“I knew that if the tire wouldn’t have blown out we would’ve ended up second, but we were here and competitive and I’m happy with that.”
The 24-year-old Hubbard, who two weeks earlier was victorious in Delaware International Speedway’s 50-lap Delaware State Dirt Track Championship in is first start since suffering a serious left-ankle injury in a July 7 highway accident, steered his one-race-old XR1 Rocket forward from the eighth starting spot to third place by lap eight. He dogged Troutman throughout the remaining distance before benefitting from Troutman’s last-lap misfortune to finish second.
“I think we were better than (Troutman), but it was tough to pass because it was kind of how you fell through the holes each time,” Hubbard said. “It never seemed like we synched up where he would mess up and we had a good lap. He had a couple bad mess-ups off of two but I would always be in the place not to capitalize, and when I’d get to him he’d be running good again. It was rough and it was a little tough to stay consistent.
“It was just a grind. You had to stay out there and try to keep your nose clean and take advantage of situations that come, and I felt like that’s what we did at the end (when Troutman slowed due to his flat).”
Hollidge, 27, survived a trio of scrapes that could have been disastrous, beginning with the lap-six restart moment with Stone.

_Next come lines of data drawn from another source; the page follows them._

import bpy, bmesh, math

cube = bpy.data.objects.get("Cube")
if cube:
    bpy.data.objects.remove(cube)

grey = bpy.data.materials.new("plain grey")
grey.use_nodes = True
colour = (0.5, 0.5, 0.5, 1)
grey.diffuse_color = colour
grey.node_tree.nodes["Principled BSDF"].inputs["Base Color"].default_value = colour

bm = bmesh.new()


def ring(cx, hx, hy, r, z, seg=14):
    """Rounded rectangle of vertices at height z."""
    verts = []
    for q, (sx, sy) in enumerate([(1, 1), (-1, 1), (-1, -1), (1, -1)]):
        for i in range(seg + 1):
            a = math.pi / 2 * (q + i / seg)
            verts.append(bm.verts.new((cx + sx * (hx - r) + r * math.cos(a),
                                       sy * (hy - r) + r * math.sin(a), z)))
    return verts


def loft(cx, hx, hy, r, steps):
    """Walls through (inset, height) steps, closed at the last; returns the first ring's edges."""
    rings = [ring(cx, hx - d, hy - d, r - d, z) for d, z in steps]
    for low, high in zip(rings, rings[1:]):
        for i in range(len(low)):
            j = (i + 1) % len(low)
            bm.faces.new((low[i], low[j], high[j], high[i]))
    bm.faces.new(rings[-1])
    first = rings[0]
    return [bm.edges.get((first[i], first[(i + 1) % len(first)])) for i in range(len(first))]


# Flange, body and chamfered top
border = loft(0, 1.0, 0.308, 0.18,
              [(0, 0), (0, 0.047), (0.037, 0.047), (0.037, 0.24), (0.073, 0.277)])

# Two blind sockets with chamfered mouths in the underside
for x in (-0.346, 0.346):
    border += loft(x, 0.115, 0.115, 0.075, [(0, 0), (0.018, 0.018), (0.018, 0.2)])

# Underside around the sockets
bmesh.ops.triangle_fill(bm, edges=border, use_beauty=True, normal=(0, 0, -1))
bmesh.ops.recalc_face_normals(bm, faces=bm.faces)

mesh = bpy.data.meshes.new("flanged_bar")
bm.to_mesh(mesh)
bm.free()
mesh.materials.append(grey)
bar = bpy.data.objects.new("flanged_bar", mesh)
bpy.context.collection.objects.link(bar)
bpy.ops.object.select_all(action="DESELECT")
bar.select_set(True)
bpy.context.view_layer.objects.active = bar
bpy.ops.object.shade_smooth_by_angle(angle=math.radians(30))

“I kind of stayed in the black getting down the (front) straightaway and I had a nose on (Stone) getting into one,” Hollidge, who started from the outside pole, said of the lap-six restart. “We got through the middle and he bounced through a rut and kind of got into my left-front and that knocked me up out of the groove. Luckily we salvaged things because a caution came out not long after that (lap 13).
“Later in the race me and Austin (Hubbard) got together going down the backstretch. He was going right when he bounced through a hole and I was weaving left to get back to the bottom, and we kind of met in the middle and it tore my (left-front) fender flare off.”
Finally, on the final circuit Hollidge’s Greg Gunter-owned XR1 Rocket car nearly collided with the slowing Troutman.
“He had a flat there the last lap and when he rolled off the back straightway I seen it laid over, and then when he come back on the track it was still laid over,” said Hollidge, who won an Ultimate Super Late Model Series event at Georgetown in June. “I don’t know if he knew it or not, but it was the last lap, so he had to go for it. Fortunately, we got by him and finished third.”
Notes: Five caution flags slowed the event, all during the first 16 laps. ... Pre-race favorite Ricky Elliott of Seaford, Del., who started fourth, retired on lap six due to a broken lift bar in his car's rearend. ... Glenn Elliott of Sykesville, Md., started third and ran in the top five until clipping an inside marker tire and bending his car’s nose. He slowed on lap 16 to draw a caution flag. … Mark Pettyjohn of Milton, Del., fielded two cars, putting his brother David in his second machine. Mark finished seventh while David was 12th in his first start since escaping a fiery wreck at Delaware International two years ago. …Campbell's Collision added $1,000 to the Super Late Model winner's purse, boosting it to $5,000. ... Brett Ballard won the $2,000 Crate Late Model feature.